DATA —
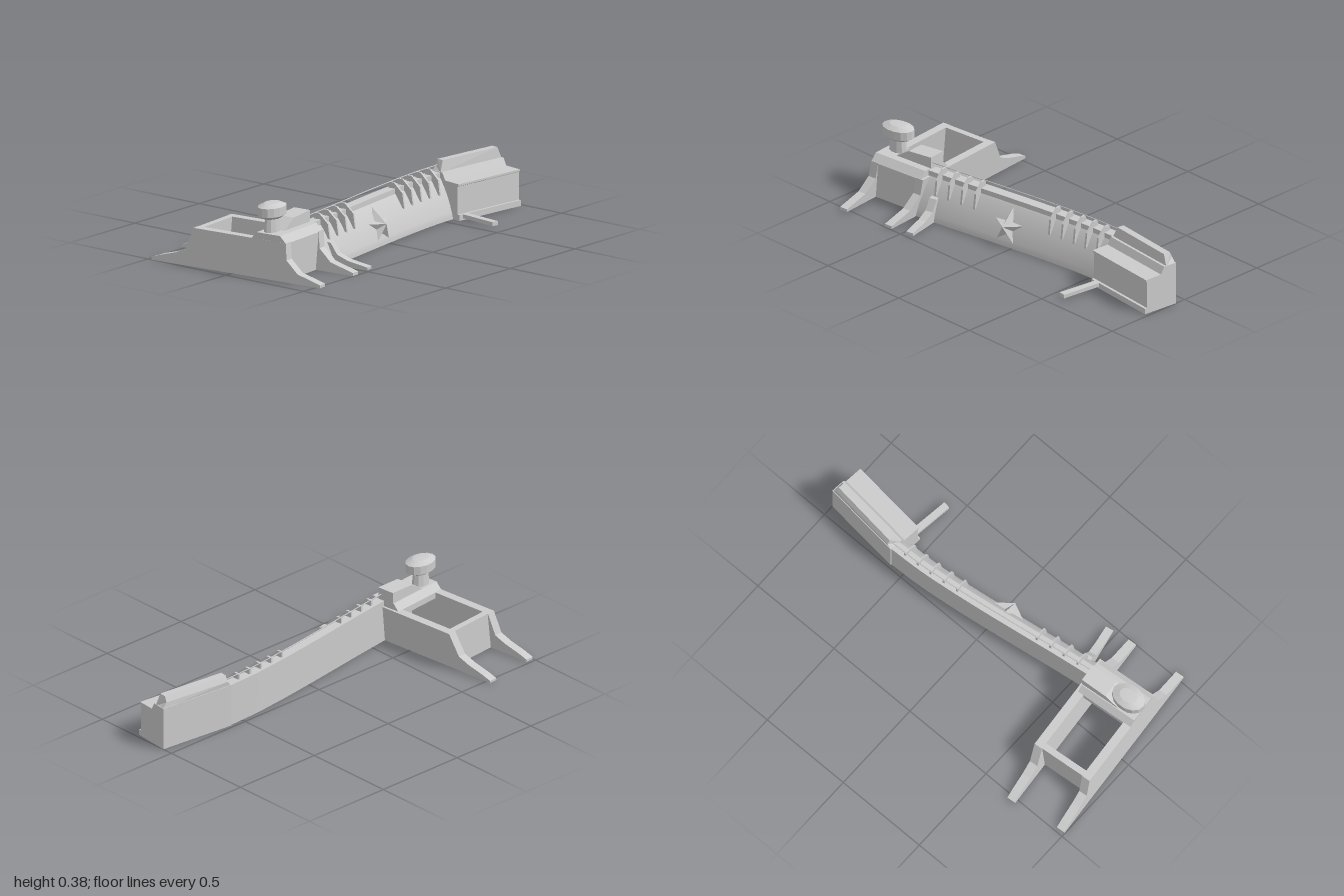
import * as THREE from 'three';
import { toCreasedNormals } from 'three/addons/utils/BufferGeometryUtils.js';

const grey = new THREE.MeshStandardMaterial({ color: 0xcccccc, side: THREE.DoubleSide });
const V = (x, y, z) => new THREE.Vector3(x, y, z);

function add(parent, name, geometry) {
  const mesh = new THREE.Mesh(geometry, grey);
  mesh.name = name;
  parent.add(mesh);
  return mesh;
}

const shapeOf = (pts) => new THREE.Shape(pts.map(([x, y]) => new THREE.Vector2(x, y)));

const slab = (pts, depth, steps = 1) =>
  new THREE.ExtrudeGeometry(shapeOf(pts), { depth, steps, bevelEnabled: false });

// Point on a ground path plus the turn that points local x across it
function frameAt(path, t) {
  const p = path.getPointAt(t), d = path.getTangentAt(t);
  return { p, turn: Math.atan2(-d.x, -d.z) };
}

// Bends an extruded cross-section (offset, height) along a ground path
function sweep(pts, path, steps) {
  const g = slab(pts, 1, steps), pos = g.attributes.position;
  for (let i = 0; i < pos.count; i++) {
    const { p, turn } = frameAt(path, THREE.MathUtils.clamp(1 - pos.getZ(i), 0, 1));
    const u = pos.getX(i);
    pos.setXYZ(i, p.x + u * Math.cos(turn), pos.getY(i), p.z - u * Math.sin(turn));
  }
  return toCreasedNormals(g, 0.5);
}

// Five-pointed faceted star facing +x
function starGeometry(radius, depth) {
  const g = new THREE.ConeGeometry(radius, depth, 10, 1).toNonIndexed();
  const pos = g.attributes.position;
  for (let i = 0; i < pos.count; i++) {
    const x = pos.getX(i), z = pos.getZ(i);
    const k = Math.round(Math.atan2(x, z) / (Math.PI / 5));
    if (Math.abs(k) % 2 === 1) { pos.setX(i, x * 0.42); pos.setZ(i, z * 0.42); }
  }
  g.rotateY(-Math.PI / 2).rotateZ(-Math.PI / 2);
  g.computeVertexNormals();
  return g;
}

// Flared plate leaning back towards its top; reach lengthens its right-hand foot
function plateGeometry(reach) {
  const g = slab([
    [-0.482 - reach, 0], [-0.482 - reach, 0.012], [-0.435 - reach, 0.03], [-0.345 - reach, 0.055],
    [-0.282 - reach, 0.082], [-0.243, 0.193], [0.31, 0.193], [0.32, 0.11], [0.39, 0.05],
    [0.527, 0.015], [0.527, 0]], 0.045);
  const pos = g.attributes.position;
  for (let i = 0; i < pos.count; i++) pos.setZ(i, pos.getZ(i) - 0.1 * pos.getY(i));
  g.computeVertexNormals();
  return g;
}

export function createModel() {
  const model = new THREE.Group();
  model.name = 'dam';

  // Long gently curved wall with a bulging sloped face
  const wallPath = new THREE.CatmullRomCurve3([
    V(0.168, 0, 0.62), V(0.137, 0, 0.4), V(0.106, 0, 0.2), V(0.076, 0, 0),
    V(0.049, 0, -0.2), V(0.028, 0, -0.4), V(0.02, 0, -0.59)]);
  add(model, 'curvedWall', sweep([
    [0, 0], [0, 0.222], [0.054, 0.222], [0.054, 0.195], [0.06, 0.188], [0.084, 0.15],
    [0.106, 0.11], [0.123, 0.07], [0.135, 0.035], [0.142, 0.01], [0.142, 0]], wallPath, 24));

  // Two groups of thin ribs hooked over the crest
  const ribs = new THREE.Group();
  ribs.name = 'crestRibs';
  model.add(ribs);
  for (const z of [0.51, 0.43, 0.35, 0.27, -0.2, -0.28, -0.36, -0.44, -0.52]) {
    const { p, turn } = frameAt(wallPath, (0.62 - z) / 1.22);
    const rib = add(ribs, 'crestRib', slab([
      [0.015, 0.21], [0.015, 0.252], [0.045, 0.252], [0.095, 0.205], [0.106, 0.125], [0.05, 0.15]], 0.011));
    rib.position.copy(p);
    rib.rotation.y = turn;
  }

  // Thin rail carried by the ribs
  const railPoints = [];
  for (let i = 0; i <= 16; i++) {
    const { p, turn } = frameAt(wallPath, i / 16);
    railPoints.push(V(p.x + 0.02 * Math.cos(turn), 0.252, p.z - 0.02 * Math.sin(turn)));
  }
  add(model, 'crestRail', new THREE.TubeGeometry(new THREE.CatmullRomCurve3(railPoints), 32, 0.003, 5));

  // Star leaning on the sloping face
  const star = add(model, 'starRelief', starGeometry(0.102, 0.055));
  star.position.set(0.215, 0.1, 0.047);
  star.rotation.set(0, 0.13, 0.36, 'YXZ');

  // Far block with shelf, ridge and foot ledge
  const blockPath = new THREE.LineCurve3(V(0.015, 0, -0.578), V(0.058, 0, -1));
  add(model, 'farBlock', sweep([
    [0, 0.01], [0, 0.225], [0.075, 0.225], [0.095, 0.188], [0.19, 0.186], [0.19, 0.176],
    [0.183, 0.172], [0.183, 0.01]], blockPath, 1));
  const ridge = sweep([[0.004, 0.22], [0.004, 0.25], [0.018, 0.28], [0.055, 0.28], [0.062, 0.22]], blockPath, 1);
  const rp = ridge.attributes.position;
  for (let i = 0; i < rp.count; i++) {
    if (rp.getY(i) > 0.24) rp.setZ(i, rp.getZ(i) + (rp.getZ(i) < -0.8 ? 0.025 : -0.025));
  }
  ridge.computeVertexNormals();
  add(model, 'farRidge', ridge);
  add(model, 'footLedge', sweep([[0, 0], [0, 0.03], [0.197, 0.03], [0.197, 0]], blockPath, 1));
  const bar = add(model, 'footBar', new THREE.BoxGeometry(0.25, 0.02, 0.036));
  bar.position.set(0.305, 0.02, -0.588);
  bar.rotation.y = -0.13;

  // Low spur beside the wall
  const spur = add(model, 'lowSpur', slab([
    [-0.03, 0], [-0.03, 0.125], [0.025, 0.115], [0.06, 0.06], [0.12, 0.035], [0.23, 0.014], [0.23, 0]], 0.042));
  spur.position.set(0.245, 0, 0.485);
  spur.rotation.y = 0.2;

  // Near end: open chamber between two flared plates
  const nearEnd = new THREE.Group();
  nearEnd.name = 'chamber';
  nearEnd.position.z = 0.953;
  nearEnd.rotation.y = 0.095;
  model.add(nearEnd);
  add(nearEnd, 'frontPlate', plateGeometry(0)).position.z = -0.045;
  add(nearEnd, 'rearPlate', plateGeometry(0.016)).position.z = -0.335;
  add(nearEnd, 'crossWall', slab([
    [-0.245, 0], [-0.241, 0.193], [-0.208, 0.193], [-0.212, 0]], 0.28)).position.z = -0.32;

  // Gate house roof and outer wall
  add(nearEnd, 'gateHouse', slab([
    [0.105, 0.16], [0.105, 0.192], [0.135, 0.226], [0.275, 0.226], [0.31, 0.19], [0.305, 0],
    [0.275, 0], [0.275, 0.16]], 0.32)).position.z = -0.34;
  const roof = add(nearEnd, 'raisedRoof', slab([
    [-0.342, 0.19], [-0.342, 0.285], [-0.2, 0.276], [-0.12, 0.226], [-0.12, 0.19]], 0.095).rotateY(-Math.PI / 2));
  roof.position.x = 0.235;

  // Lookout tower with a faceted oval head
  const tower = new THREE.Group();
  tower.name = 'lookoutTower';
  tower.position.set(0.182, 0, -0.087);
  tower.scale.z = 1.42;
  nearEnd.add(tower);
  const stem = new THREE.CylinderGeometry(0.03, 0.038, 0.1, 10);
  add(tower, 'towerStem', toCreasedNormals(stem, 0.3)).position.y = 0.255;
  const head = new THREE.LatheGeometry([
    [0, 0.293], [0.042, 0.295], [0.063, 0.311], [0.063, 0.356], [0.035, 0.372], [0, 0.376]
  ].map(([r, y]) => new THREE.Vector2(r, y)), 14);
  add(tower, 'towerHead', toCreasedNormals(head, 0.3));

  return model;
}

ACTIVITY —
Return solely the number of lines in the data that include the word "getY".

RESPONSE TO THIS TASK —
3